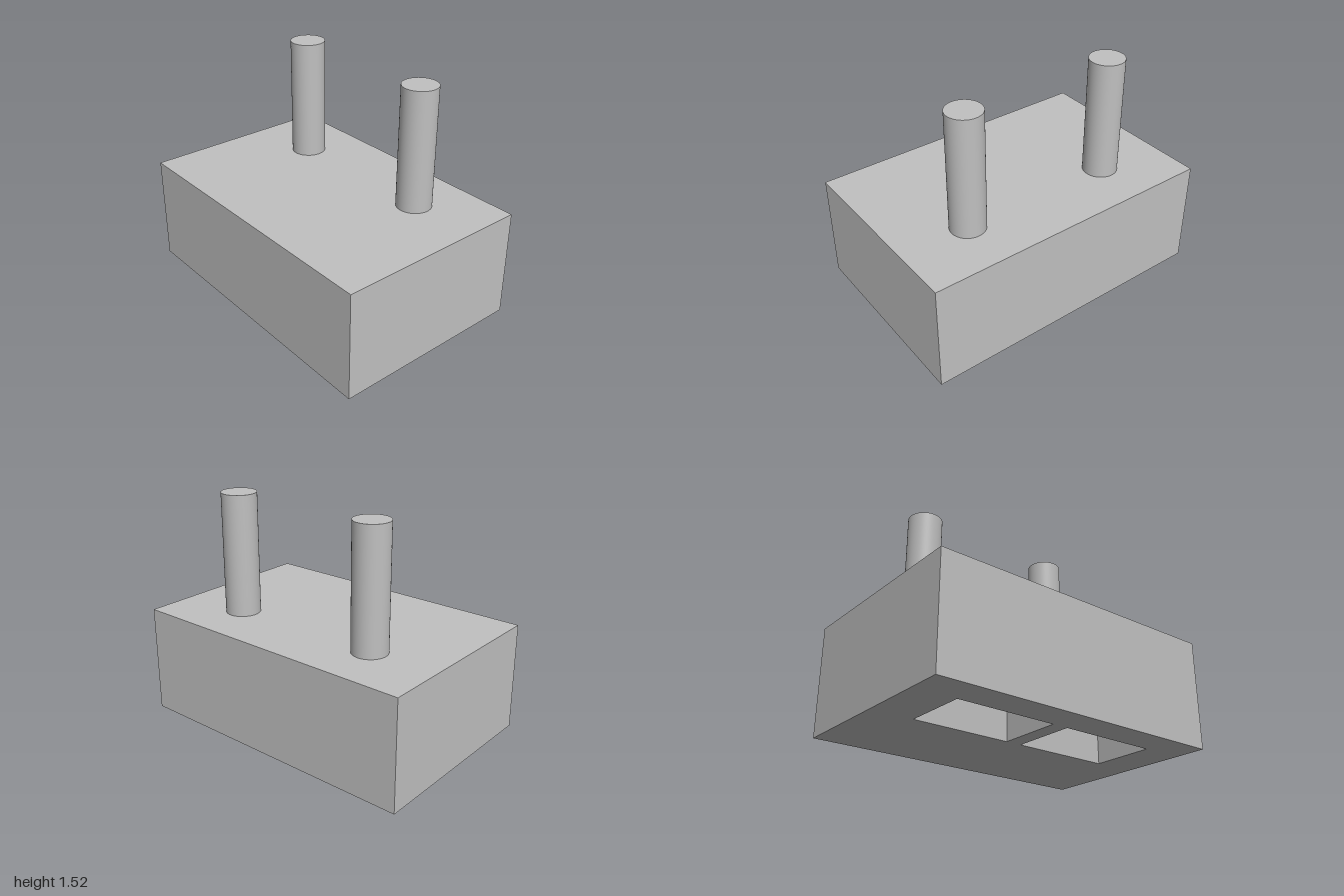
import * as THREE from 'three';

const WIDTH = 2, DEPTH = 1.31, HEIGHT = 0.722;
const POCKET_DEPTH = 0.52;

// Rectangle outline centred on (cx, cy)
function rectangle(target, cx, cy, w, h) {
  target.moveTo(cx - w / 2, cy - h / 2);
  target.lineTo(cx + w / 2, cy - h / 2);
  target.lineTo(cx + w / 2, cy + h / 2);
  target.lineTo(cx - w / 2, cy + h / 2);
  target.closePath();
  return target;
}

export function createModel() {
  const model = new THREE.Group();
  model.name = 'pinnedBlock';
  const grey = new THREE.MeshStandardMaterial({ color: 0xc0c0c0 });
  grey.name = 'light grey';

  const add = (geometry, name, x, y, z) => {
    const mesh = new THREE.Mesh(geometry, grey);
    mesh.name = name;
    mesh.position.set(x, y, z);
    model.add(mesh);
    return mesh;
  };

  // Lower body with two rectangular pockets open underneath
  const outline = rectangle(new THREE.Shape(), 0, 0, WIDTH, DEPTH);
  for (const side of [-1, 1]) {
    outline.holes.push(rectangle(new THREE.Path(), side * 0.387, -0.228, 0.667, 0.424));
  }
  const lower = new THREE.ExtrudeGeometry(outline, { depth: POCKET_DEPTH, bevelEnabled: false });
  lower.rotateX(-Math.PI / 2);
  add(lower, 'pocketedBody', 0, 0, 0);

  // Solid slab closing the pockets
  const slabHeight = HEIGHT - POCKET_DEPTH;
  add(new THREE.BoxGeometry(WIDTH, slabHeight, DEPTH), 'topSlab', 0, POCKET_DEPTH + slabHeight / 2, 0);

  // Two upright round pins
  const pin = new THREE.CylinderGeometry(0.115, 0.115, 0.803, 64);
  for (const side of [-1, 1]) {
    add(pin, side > 0 ? 'leftPin' : 'rightPin', side * 0.528, HEIGHT + 0.4015, -0.28);
  }
  return model;
}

## Your task
Taking the entries above, write out exactly each line from the one holding "const model = new THREE.Group();" to the one holding "pockets open underneath", both included, and stop there.

## The completed task
  const model = new THREE.Group();
  model.name = 'pinnedBlock';
  const grey = new THREE.MeshStandardMaterial({ color: 0xc0c0c0 });
  grey.name = 'light grey';

  const add = (geometry, name, x, y, z) => {
    const mesh = new THREE.Mesh(geometry, grey);
    mesh.name = name;
    mesh.position.set(x, y, z);
    model.add(mesh);
    return mesh;
  };

  // Lower body with two rectangular pockets open underneath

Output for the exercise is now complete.